“We want to be known as a gender inclusive, full contact, fast-paced intercollegiate sport that’s so much more than Harry Potter,” Haering said. “They’re actually moving away from brooms. All the good teams use PVC now. The last remnants of the Harry Potter thing is the logo and [US Quidditch] is trying to redo the logo.”
This group of players, who are in the team’s second full season in USQ, sets out to disprove the notion that they are more than just Harry Potter fans. They are genuinely concentrated on the physicality, camaraderie and teamwork aspects of the game.
The club receives roughly $700 per year from SA, members said, which is used for equipment, tournament registration fees and a $150 fee paid toward the USQ.
With only $700 per year to spend, the team hosts bake sales and “Yule Dances,” which gets its namesake from the formals at Hogwarts, to make money. The tournament fees vary between $5-15 per match and that money goes toward paying the referees.
Still, there’s a need for money, even after the fundraisers are complete.
“We can’t go anywhere that’s outside of New York,” Haering said.
But it’s still a huge success from where the team began.
The team began in 2008 as the Ives Pond Quidditch Club and had little affiliation with the school. The team was successful as it competed in the second, third, fourth and fifth Quidditch World Cup. It didn’t take long for the team to begin its demise.
The program took a two-year hiatus after multiple players graduated and left the team with insufficient numbers. It took until 2012 to be brought onto campus and was founded as the UB Quidditch Association. By Spring 2013, the club was up and running with a sufficient amount of players to fill up a team.
The team has roughly 20 members, but there are just 14-15 athletes who travel with the team and play in matches. In order to be eligible to play in a match, a player must attend at least one of three practices a week during the season.
When the sport was founded, one of its main principles was to keep the integrity of Rowling’s version of the game.
But the rules are “ever-changing.”
The positions and the main idea still apply. A seeker still tries to hunt down the golden snitch. The chaser still has to use a “quaffle,” which is actually just a volleyball, and throw it in designated hoops to score points. The main idea of the game is still a seven-on-seven matchup where the ultimate goal is to score points and catch the snitch.
But to make amends for a game played in a wizarding world, rules had to be changed. The “snitch,” which flies by itself in the movies and novels, is actually a person wearing gold shorts with a tennis ball hanging from their back. The ultimate goal is for the seeker to grab the tennis ball on the Snitch’s back.
Perhaps the biggest difference between fantasy and reality is the role of the snitch. In the movies, if a seeker catches the golden ball, that team automatically wins. In the realistic version, if a seeker catches the snitch, the game ends and that team is automatically awarded 30 points.
“It’s different when you play here, especially if the snitch is worth [a lot], the only player that really matters is the seeker,” Haering said. “That had to be changed so everyone can get involved.”
And this sport prides itself on getting people involved.
Quidditch is one of the few sports where a male athlete could be lined up against a female. Men can tackle women and vice versa. The UB Quidditch Association prides itself with inclusion and diversity.

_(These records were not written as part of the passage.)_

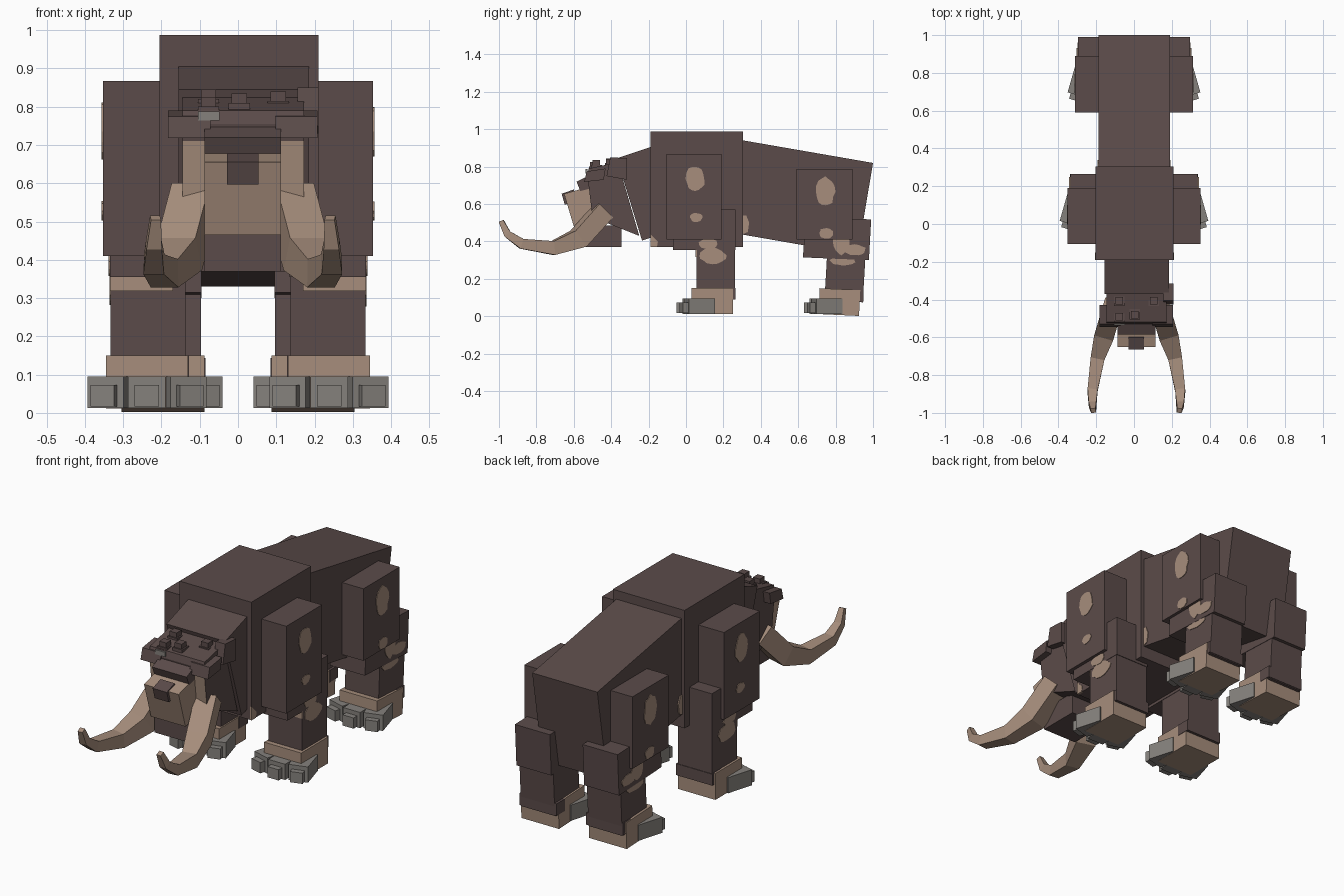
import bpy, bmesh, math, random
from mathutils import Vector, Matrix

if "Cube" in bpy.data.objects:
    bpy.data.objects.remove(bpy.data.objects["Cube"], do_unlink=True)
random.seed(4)


def material(name, rgb):
    m = bpy.data.materials.new(name)
    m.use_nodes = True
    m.diffuse_color = (*rgb, 1)
    bsdf = m.node_tree.nodes["Principled BSDF"]
    bsdf.inputs["Base Color"].default_value = (*rgb, 1)
    bsdf.inputs["Roughness"].default_value = 0.9
    return m


HIDE = material("dark brown hide", (0.105, 0.071, 0.068))
TAN = material("tan skin", (0.385, 0.270, 0.202))
GREY = material("grey claw", (0.235, 0.220, 0.203))
CX = 0.0125  # centre line of the head


def finish(name, bm, *mats):
    bmesh.ops.recalc_face_normals(bm, faces=bm.faces)
    me = bpy.data.meshes.new(name)
    bm.to_mesh(me)
    bm.free()
    for m in mats:
        me.materials.append(m)
    ob = bpy.data.objects.new(name, me)
    bpy.context.scene.collection.objects.link(ob)
    return ob


def slab(name, pts, x0, x1, mat):
    """Side profile of (y, z) points extruded from x0 to x1."""
    bm = bmesh.new()
    a = [bm.verts.new((x0, y, z)) for y, z in pts]
    b = [bm.verts.new((x1, y, z)) for y, z in pts]
    bm.faces.new(a)
    bm.faces.new(b[::-1])
    for i in range(len(pts)):
        j = (i + 1) % len(pts)
        bm.faces.new((a[i], b[i], b[j], a[j]))
    return finish(name, bm, mat)


def box(name, x0, x1, y0, y1, z0, z1, mat):
    return slab(name, [(y0, z0), (y1, z0), (y1, z1), (y0, z1)], x0, x1, mat)


def spot(name, x, s, y, z, ry, rz, n=16):
    """Thin irregular patch lying on a side face."""
    pts = []
    for i in range(n):
        a = 2 * math.pi * i / n
        r = random.uniform(0.86, 1.06)
        pts.append((y + ry * r * math.cos(a), z + rz * r * math.sin(a)))
    slab(name, pts, s * (x - 0.002), s * (x + 0.003), TAN)


def toe(name, base, angle, s):
    """Blocky toe with a smaller claw block in front."""
    bm = bmesh.new()
    for w, y0, y1, z0, z1 in ((0.098, -0.085, 0.06, 0.0, 0.082),
                              (0.064, -0.115, -0.08, 0.004, 0.06)):
        r = bmesh.ops.create_cube(bm, size=1)
        for v in r["verts"]:
            v.co = Vector((v.co.x * w, (y0 + y1) / 2 + v.co.y * (y1 - y0),
                           (z0 + z1) / 2 + v.co.z * (z1 - z0)))
    bmesh.ops.transform(bm, verts=bm.verts,
                        matrix=Matrix.Translation(base) @ Matrix.Rotation(s * angle, 4, "Z"))
    finish(name, bm, GREY)


# Torso
box("front_torso", -0.205, 0.21, -0.19, 0.305, 0.37, 0.987, HIDE)
slab("rear_torso", [(0.25, 0.95), (1.0, 0.82), (0.917, 0.33), (0.25, 0.446)],
     -0.187, 0.19, HIDE)
slab("neck", [(-0.1, 0.935), (-0.37, 0.845), (-0.235, 0.405), (-0.1, 0.45)],
     -0.155, 0.185, HIDE)

# Head, with the front lower face tan
head = slab("head", [(-0.36, 0.81), (-0.53, 0.755), (-0.522, 0.71), (-0.50, 0.53),
                     (-0.25, 0.43)], -0.145, 0.172, HIDE)
head.data.materials.append(TAN)
for f in head.data.polygons:
    if f.normal.y < -0.7 and f.center.z < 0.7:
        f.material_index = 1
slab("forehead_plate", [(-0.36, 0.825), (-0.52, 0.79), (-0.53, 0.755), (-0.36, 0.77)],
     -0.145, 0.172, HIDE)
slab("muzzle_bridge", [(-0.48, 0.77), (-0.585, 0.72), (-0.565, 0.67), (-0.48, 0.69)],
     CX - 0.1, CX + 0.1, HIDE)
slab("snout", [(-0.652, 0.655), (-0.49, 0.70), (-0.45, 0.49), (-0.595, 0.465)],
     CX - 0.1, CX + 0.1, TAN)
slab("nose", [(-0.665, 0.655), (-0.60, 0.678), (-0.59, 0.61), (-0.648, 0.597)],
     CX - 0.041, CX + 0.041, HIDE)
box("jaw", CX - 0.1, CX + 0.1, -0.565, -0.345, 0.37, 0.485, HIDE)
slab("left_ear", [(-0.425, 0.75), (-0.315, 0.73), (-0.315, 0.845), (-0.405, 0.85)],
     0.155, 0.21, HIDE)
for i, (x, y, z) in enumerate(((-0.077, -0.405, 0.80), (0.105, -0.405, 0.795),
                               (-0.077, -0.49, 0.78), (0.003, -0.478, 0.79))):
    box(f"eye_base_{i}", x - 0.028, x + 0.028, y - 0.028, y + 0.028, z - 0.01, z + 0.02, HIDE)
    box(f"eye_knob_{i}", x - 0.02, x + 0.02, y - 0.022, y + 0.018, z + 0.02, z + 0.045, HIDE)
box("eye_mark", -0.105, -0.048, -0.536, -0.527, 0.764, 0.788, GREY)

# Tusk path as (x from the head centre, y, z, half width)
TUSK = [(0.125, -0.44, 0.565, 0.052), (0.165, -0.575, 0.415, 0.052),
        (0.205, -0.71, 0.365, 0.037), (0.232, -0.88, 0.388, 0.027),
        (0.232, -0.955, 0.44, 0.020), (0.228, -0.988, 0.51, 0.013)]


def tusk(name, s):
    bm = bmesh.new()
    pts = [Vector((CX + s * x, y, z)) for x, y, z, _ in TUSK]
    rings = []
    for i, p in enumerate(pts):
        d = (pts[min(i + 1, len(pts) - 1)] - pts[max(i - 1, 0)]).normalized()
        side = d.cross(Vector((0, 0, 1))).normalized()
        up = side.cross(d)
        h = TUSK[i][3]
        rings.append([bm.verts.new(p + side * a * h + up * b * h)
                      for a, b in ((-1, -1), (1, -1), (1, 1), (-1, 1))])
    for a, b in zip(rings, rings[1:]):
        for k in range(4):
            bm.faces.new((a[k], a[(k + 1) % 4], b[(k + 1) % 4], b[k]))
    bm.faces.new(rings[0])
    bm.faces.new(rings[-1])
    finish(name, bm, TAN)


for s, side in ((1, "left"), (-1, "right")):
    tusk(f"{side}_tusk", s)
    slab(f"{side}_brow", [(-0.43, 0.79), (-0.53, 0.775), (-0.545, 0.718), (-0.44, 0.73)],
         CX + s * 0.085, CX + s * 0.195, HIDE)

    # Front leg
    box(f"{side}_shoulder", s * 0.19, s * 0.353, -0.105, 0.19, 0.41, 0.867, HIDE)
    box(f"{side}_front_upper_leg", s * 0.135, s * 0.335, -0.07, 0.265, 0.355, 0.57, HIDE)
    box(f"{side}_front_lower_leg", s * 0.137, s * 0.333, 0.055, 0.262, 0.10, 0.40, HIDE)
    box(f"{side}_front_foot", s * 0.13, s * 0.345, 0.03, 0.25, 0.012, 0.15, TAN)
    box(f"{side}_front_heel_fur", s * 0.128, s * 0.338, 0.19, 0.265, 0.09, 0.15, HIDE)

    # Rear leg
    box(f"{side}_thigh", s * 0.17, s * 0.313, 0.59, 0.89, 0.41, 0.787, HIDE)
    slab(f"{side}_rear_upper_leg", [(0.625, 0.315), (0.978, 0.30), (0.99, 0.518), (0.64, 0.53)],
         s * 0.095, s * 0.297, HIDE)
    slab(f"{side}_rear_lower_leg", [(0.74, 0.08), (0.945, 0.075), (0.96, 0.33), (0.755, 0.34)],
         s * 0.097, s * 0.293, HIDE)
    slab(f"{side}_rear_foot", [(0.71, 0.012), (0.925, 0.002), (0.932, 0.14), (0.715, 0.15)],
         s * 0.087, s * 0.305, TAN)
    box(f"{side}_rear_heel_fur", s * 0.085, s * 0.299, 0.88, 0.948, 0.08, 0.143, HIDE)

    # Three splayed toes per foot
    for leg, x, y in (("front", 0.238, 0.065), ("rear", 0.196, 0.745)):
        for k in (-1, 0, 1):
            toe(f"{side}_{leg}_toe_{k + 2}",
                (s * (x + k * 0.085), y + abs(k) * 0.02, 0.013), k * 0.28, s)

    # Bare skin patches on the outer faces
    for i, (x, y, z, ry, rz) in enumerate((
            (0.353, 0.05, 0.735, 0.052, 0.073), (0.353, 0.055, 0.528, 0.034, 0.026),
            (0.313, 0.745, 0.665, 0.052, 0.080), (0.313, 0.75, 0.443, 0.040, 0.030),
            (0.333, 0.14, 0.325, 0.075, 0.045), (0.335, 0.12, 0.385, 0.055, 0.028),
            (0.297, 0.83, 0.40, 0.050, 0.075), (0.297, 0.90, 0.355, 0.062, 0.030),
            (0.293, 0.84, 0.30, 0.070, 0.028))):
        spot(f"{side}_skin_patch_{i + 1}", x, s, y, z, ry, rz)
    slab(f"{side}_flank_patch", [(0.305, 0.44), (0.33, 0.45), (0.338, 0.50), (0.322, 0.54),
                                 (0.305, 0.54)], s * 0.185, s * 0.193, TAN)
    slab(f"{side}_chest_patch", [(-0.191, 0.37), (-0.155, 0.37), (-0.15, 0.40), (-0.191, 0.44)],
         s * 0.2 + 0.0025, s * 0.21 + 0.0025, TAN)
    box(f"{side}_knee_patch", s * 0.17, s * 0.335, 0.051, 0.058, 0.318, 0.355, TAN)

“It doesn’t matter which background you come from sports wise,” said Carley Schulz, a senior electrical engineering major. “If you haven’t played sports before, there’s still a position for you. If we wanted to have a football player play as a seeker, they can very easily tackle. Or you can have a track star who would just run circles around you and you won’t catch them all day.”
In its second season, the team admits its still growing, but it’s on the right track. The team just completed a weekend of play against Alfred and held its own despite having only eight players.
Play will continue play this weekend at Cortland in an unofficial gear-up tournament against Cortland, Rochester and Rochester Institute of Technology in preparation for regional play, which will come later this year.